→ ACTION ITEM: Please copy every line from the following entries in which the word "objects" appears.

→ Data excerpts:
------------------------------------------------------------
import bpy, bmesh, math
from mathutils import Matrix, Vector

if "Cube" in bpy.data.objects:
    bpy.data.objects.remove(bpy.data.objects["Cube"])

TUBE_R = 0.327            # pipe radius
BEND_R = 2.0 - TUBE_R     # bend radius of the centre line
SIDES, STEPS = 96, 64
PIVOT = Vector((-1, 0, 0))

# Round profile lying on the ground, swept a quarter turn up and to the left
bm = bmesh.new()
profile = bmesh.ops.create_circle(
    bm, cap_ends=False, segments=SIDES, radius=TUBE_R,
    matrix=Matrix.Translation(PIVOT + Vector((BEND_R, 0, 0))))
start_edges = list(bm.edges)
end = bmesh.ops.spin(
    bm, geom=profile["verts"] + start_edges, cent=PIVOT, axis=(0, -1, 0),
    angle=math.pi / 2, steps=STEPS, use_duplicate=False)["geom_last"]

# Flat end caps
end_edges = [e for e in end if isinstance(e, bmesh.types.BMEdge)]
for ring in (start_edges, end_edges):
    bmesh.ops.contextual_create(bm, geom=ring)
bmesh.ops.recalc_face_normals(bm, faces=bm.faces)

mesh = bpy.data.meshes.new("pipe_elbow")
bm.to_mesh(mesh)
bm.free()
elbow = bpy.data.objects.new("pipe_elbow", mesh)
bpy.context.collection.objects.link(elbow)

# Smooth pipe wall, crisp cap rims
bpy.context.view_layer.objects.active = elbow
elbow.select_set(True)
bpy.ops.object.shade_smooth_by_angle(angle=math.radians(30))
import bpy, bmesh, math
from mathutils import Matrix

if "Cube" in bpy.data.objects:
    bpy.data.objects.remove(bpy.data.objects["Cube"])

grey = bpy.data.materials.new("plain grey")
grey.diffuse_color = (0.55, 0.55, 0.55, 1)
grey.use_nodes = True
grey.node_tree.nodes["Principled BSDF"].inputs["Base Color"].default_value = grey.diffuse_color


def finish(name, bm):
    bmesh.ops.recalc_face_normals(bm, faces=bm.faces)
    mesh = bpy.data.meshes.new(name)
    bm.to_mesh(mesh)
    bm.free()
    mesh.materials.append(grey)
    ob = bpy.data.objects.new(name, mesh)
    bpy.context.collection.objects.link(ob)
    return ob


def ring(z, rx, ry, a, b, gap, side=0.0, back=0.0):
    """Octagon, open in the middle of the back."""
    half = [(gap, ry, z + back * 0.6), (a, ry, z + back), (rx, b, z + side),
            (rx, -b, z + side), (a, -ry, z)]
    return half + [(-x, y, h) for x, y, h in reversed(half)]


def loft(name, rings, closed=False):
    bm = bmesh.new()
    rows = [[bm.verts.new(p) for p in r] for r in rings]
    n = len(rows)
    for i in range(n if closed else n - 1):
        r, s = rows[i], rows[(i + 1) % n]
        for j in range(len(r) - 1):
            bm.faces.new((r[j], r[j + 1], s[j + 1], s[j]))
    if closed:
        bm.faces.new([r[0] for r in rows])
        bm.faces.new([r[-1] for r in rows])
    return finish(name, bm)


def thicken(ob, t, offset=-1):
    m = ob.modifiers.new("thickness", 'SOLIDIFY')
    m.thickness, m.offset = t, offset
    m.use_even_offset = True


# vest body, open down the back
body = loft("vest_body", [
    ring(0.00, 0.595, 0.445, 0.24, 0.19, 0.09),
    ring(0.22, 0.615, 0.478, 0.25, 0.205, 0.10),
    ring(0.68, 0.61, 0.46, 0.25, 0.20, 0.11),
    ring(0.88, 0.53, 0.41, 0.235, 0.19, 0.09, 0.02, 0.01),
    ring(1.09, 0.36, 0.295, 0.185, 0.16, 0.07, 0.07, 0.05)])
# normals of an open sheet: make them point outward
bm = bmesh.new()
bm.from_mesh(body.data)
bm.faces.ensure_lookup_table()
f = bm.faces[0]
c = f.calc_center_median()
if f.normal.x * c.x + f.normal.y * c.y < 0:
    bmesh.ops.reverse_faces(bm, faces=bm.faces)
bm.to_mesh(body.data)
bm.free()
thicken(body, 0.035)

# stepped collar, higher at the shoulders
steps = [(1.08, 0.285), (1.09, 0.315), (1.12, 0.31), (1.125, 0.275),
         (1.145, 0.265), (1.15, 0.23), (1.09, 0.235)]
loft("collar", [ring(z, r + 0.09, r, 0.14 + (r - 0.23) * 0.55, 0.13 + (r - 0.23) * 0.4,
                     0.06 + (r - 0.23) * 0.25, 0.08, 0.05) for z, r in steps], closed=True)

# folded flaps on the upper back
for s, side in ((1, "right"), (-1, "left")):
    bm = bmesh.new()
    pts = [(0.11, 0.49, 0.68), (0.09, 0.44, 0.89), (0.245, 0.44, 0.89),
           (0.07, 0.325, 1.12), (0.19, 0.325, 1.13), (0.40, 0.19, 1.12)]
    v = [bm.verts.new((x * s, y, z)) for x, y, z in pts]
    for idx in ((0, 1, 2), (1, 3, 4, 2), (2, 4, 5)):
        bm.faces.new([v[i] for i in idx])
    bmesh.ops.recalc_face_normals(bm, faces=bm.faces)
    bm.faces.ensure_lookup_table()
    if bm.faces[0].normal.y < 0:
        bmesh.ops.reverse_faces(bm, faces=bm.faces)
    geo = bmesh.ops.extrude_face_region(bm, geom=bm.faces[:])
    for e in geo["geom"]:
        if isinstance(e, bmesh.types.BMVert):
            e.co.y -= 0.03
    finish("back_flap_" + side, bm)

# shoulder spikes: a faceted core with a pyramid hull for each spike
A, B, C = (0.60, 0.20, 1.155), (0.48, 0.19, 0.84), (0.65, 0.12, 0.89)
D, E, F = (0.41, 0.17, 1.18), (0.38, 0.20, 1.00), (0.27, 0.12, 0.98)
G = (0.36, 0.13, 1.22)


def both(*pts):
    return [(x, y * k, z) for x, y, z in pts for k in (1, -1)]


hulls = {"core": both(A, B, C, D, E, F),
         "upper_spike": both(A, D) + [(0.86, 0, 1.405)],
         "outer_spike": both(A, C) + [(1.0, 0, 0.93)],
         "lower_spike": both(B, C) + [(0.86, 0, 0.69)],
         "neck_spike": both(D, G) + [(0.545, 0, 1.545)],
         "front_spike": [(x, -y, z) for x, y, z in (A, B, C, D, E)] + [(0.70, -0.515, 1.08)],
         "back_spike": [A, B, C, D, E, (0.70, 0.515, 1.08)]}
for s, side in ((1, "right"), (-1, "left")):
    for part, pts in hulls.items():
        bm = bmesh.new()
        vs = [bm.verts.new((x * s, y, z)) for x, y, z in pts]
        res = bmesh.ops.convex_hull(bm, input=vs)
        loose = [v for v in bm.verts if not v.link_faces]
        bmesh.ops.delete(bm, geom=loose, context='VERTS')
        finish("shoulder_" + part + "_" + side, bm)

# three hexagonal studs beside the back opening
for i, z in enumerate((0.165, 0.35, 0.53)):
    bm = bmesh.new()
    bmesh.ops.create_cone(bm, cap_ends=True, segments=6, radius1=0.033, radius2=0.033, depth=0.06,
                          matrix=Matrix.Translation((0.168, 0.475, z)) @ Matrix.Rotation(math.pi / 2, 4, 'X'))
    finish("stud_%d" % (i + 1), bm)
------------------------------------------------------------
→ OUTPUT FOR THIS TASK:
if "Cube" in bpy.data.objects:
    bpy.data.objects.remove(bpy.data.objects["Cube"])
elbow = bpy.data.objects.new("pipe_elbow", mesh)
bpy.context.collection.objects.link(elbow)
bpy.context.view_layer.objects.active = elbow
if "Cube" in bpy.data.objects:
    bpy.data.objects.remove(bpy.data.objects["Cube"])
    ob = bpy.data.objects.new(name, mesh)
    bpy.context.collection.objects.link(ob)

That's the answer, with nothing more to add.